According to the FTC’s website, American consumers won’t be getting any more telemarketing pitches from robocaller Fereidoun “Fred” Khalilian, under a settlement reached by the Federal Trade Commission. Khalilian has agreed to be permanently banned from the telemarketing business in order to settle FTC charges that he and his company allegedly used pre-recorded robocalls to sell consumers auto service contracts.
Khalilian and his company, The Dolce Group Worldwide, LLC, are the latest robocall operation shut down as part of the FTC’s crackdown on deceptive prerecorded calls. According to the FTC, the operation, doing business under the name My Car Solutions, conned consumers into paying thousands of dollars by leading them to believe that the company was affiliated with auto dealers and manufacturers, and that it was offering to sell them extended auto “warranties.”
Khalilian is well-known to the FTC as a result of a 2001 settlement that banned him from all travel-related telemarketing, and required him to pay $185,000 in consumer redress for making deceptive pitches for travel packages.
In June 2010 the FTC filed a new complaint against Khalilian, alleging that since 2009, he and his company marketed “extended” auto warranties by blasting consumers with pre-recorded robocalls. These calls warned people whose car warranties were about to expire and instructed them to “press one” to talk with a representative. Consumers were then transferred to telemarketers who said they were from the “service contract department,” and they would “verify” information about the consumers’ cars and “confirm” other information, including their zip code.
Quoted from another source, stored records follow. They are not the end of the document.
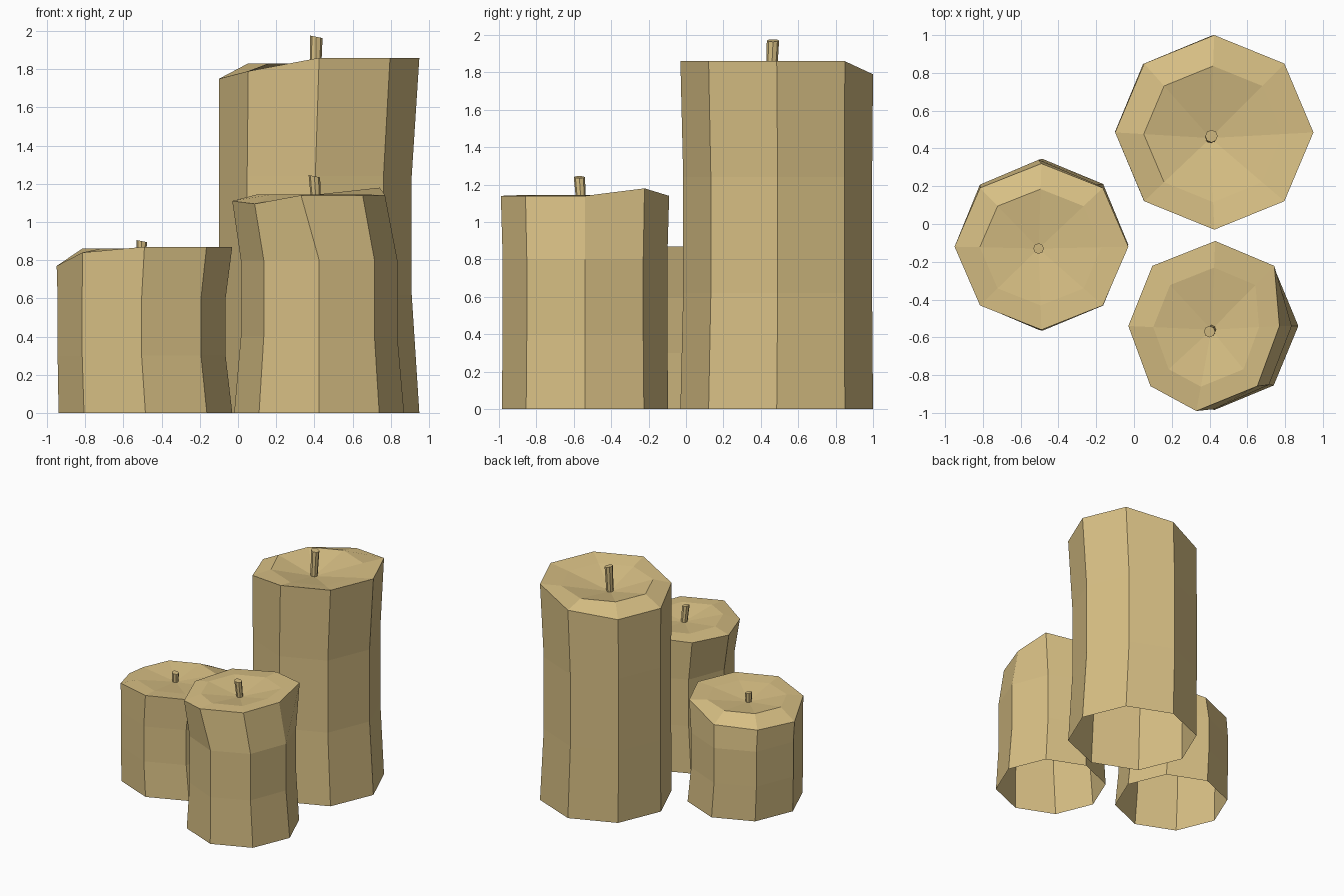
import bpy, bmesh, math
from mathutils import Vector

cube = bpy.data.objects.get("Cube")
if cube:
    bpy.data.objects.remove(cube, do_unlink=True)

SIDES = 8

wax = bpy.data.materials.new("beige wax")
wax.use_nodes = True
colour = (0.68, 0.52, 0.23, 1)
wax.diffuse_color = colour
wax.node_tree.nodes["Principled BSDF"].inputs["Base Color"].default_value = colour


def octagon(cx, cy, rx, ry, z):
    """Ring of points starting at +x, z is one height or one per corner."""
    heights = z if isinstance(z, list) else [z] * SIDES
    turn = math.tau / SIDES
    return [Vector((cx + rx * math.cos(i * turn), cy + ry * math.sin(i * turn), h))
            for i, h in enumerate(heights)]


def loft(name, rings, tip=None, cap=False):
    """Skin rings from bottom to top, closed by a fan to tip or a flat cap."""
    bm = bmesh.new()
    loops = [[bm.verts.new(p) for p in ring] for ring in rings]
    pairs = [(i, (i + 1) % SIDES) for i in range(SIDES)]
    for low, high in zip(loops, loops[1:]):
        for i, j in pairs:
            bm.faces.new((low[i], low[j], high[j], high[i]))
    if tip:
        centre = bm.verts.new(tip)
        for i, j in pairs:
            bm.faces.new((loops[-1][i], loops[-1][j], centre))
    if cap:
        bm.faces.new(loops[-1])
    mesh = bpy.data.meshes.new(name)
    bm.to_mesh(mesh)
    bm.free()
    mesh.materials.append(wax)
    obj = bpy.data.objects.new(name, mesh)
    bpy.context.collection.objects.link(obj)


def candle(name, foot, waist, waist_heights, top, rim, base, tip, wick_radius, dents={}):
    # open-bottomed body with a waist and an uneven top edge
    edge = octagon(*top)
    for corner, shift in dents.items():
        edge[corner].x += shift
    # melted dish: level inner rim sinking to the wick
    middle = Vector(base)
    inner = [middle.lerp(p, 0.7) for p in edge]
    for p in inner:
        p.z = rim
    body = [octagon(*foot, 0)] + [octagon(*waist, z) for z in waist_heights] + [edge, inner]
    loft(name + "_body", body, tip=middle)
    # slightly flared leaning wick
    r = wick_radius
    low = octagon(base[0], base[1], r * 0.85, r * 0.85, base[2] - 0.01)
    high = octagon(tip[0], tip[1], r, r, tip[2])
    for p in high:
        p.z -= 0.2 * (p.x - tip[0])
    loft(name + "_wick", [low, high], cap=True)


candle("tall_candle",
       foot=(0.425, 0.485, 0.525, 0.515),
       waist=(0.405, 0.49, 0.505, 0.505), waist_heights=(0.62, 1.24),
       top=(0.425, 0.485, 0.525, 0.515,
            [1.86, 1.86, 1.79, 1.75, 1.75, 1.79, 1.86, 1.86]),
       rim=1.83, base=(0.405, 0.455, 1.75), tip=(0.41, 0.465, 1.97), wick_radius=0.033)

candle("medium_candle",
       foot=(0.425, -0.54, 0.445, 0.445),
       waist=(0.425, -0.54, 0.41, 0.44), waist_heights=(0.4, 0.8),
       top=(0.37, -0.54, 0.4, 0.45,
            [1.14, 1.18, 1.14, 1.13, 1.11, 1.095, 1.14, 1.14]),
       rim=1.145, base=(0.41, -0.56, 1.1), tip=(0.4, -0.57, 1.24), wick_radius=0.03,
       dents={1: 0.09, 2: 0.06, 3: 0.01, 6: -0.04})

candle("small_candle",
       foot=(-0.485, -0.11, 0.455, 0.455),
       waist=(-0.505, -0.11, 0.44, 0.45), waist_heights=(0.3, 0.6),
       top=(-0.49, -0.12, 0.46, 0.44,
            [0.87, 0.87, 0.79, 0.78, 0.77, 0.84, 0.87, 0.87]),
       rim=0.86, base=(-0.505, -0.13, 0.82), tip=(-0.505, -0.13, 0.9), wick_radius=0.028)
The telemarketers then transferred consumers to a “senior specialist” who allegedly made more misrepresentations. Only after consumers bought the warranties did they discover that My Car Solutions was not affiliated with their car manufacturer, and that the contracts did not cover “the entire engine,” did not provide “bumper-to-bumper” coverage, and excluded certain “pre-existing conditions.” Consumers who tried to get their money back – typically between $1,300 and $2,485 per warranty – found it nearly impossible.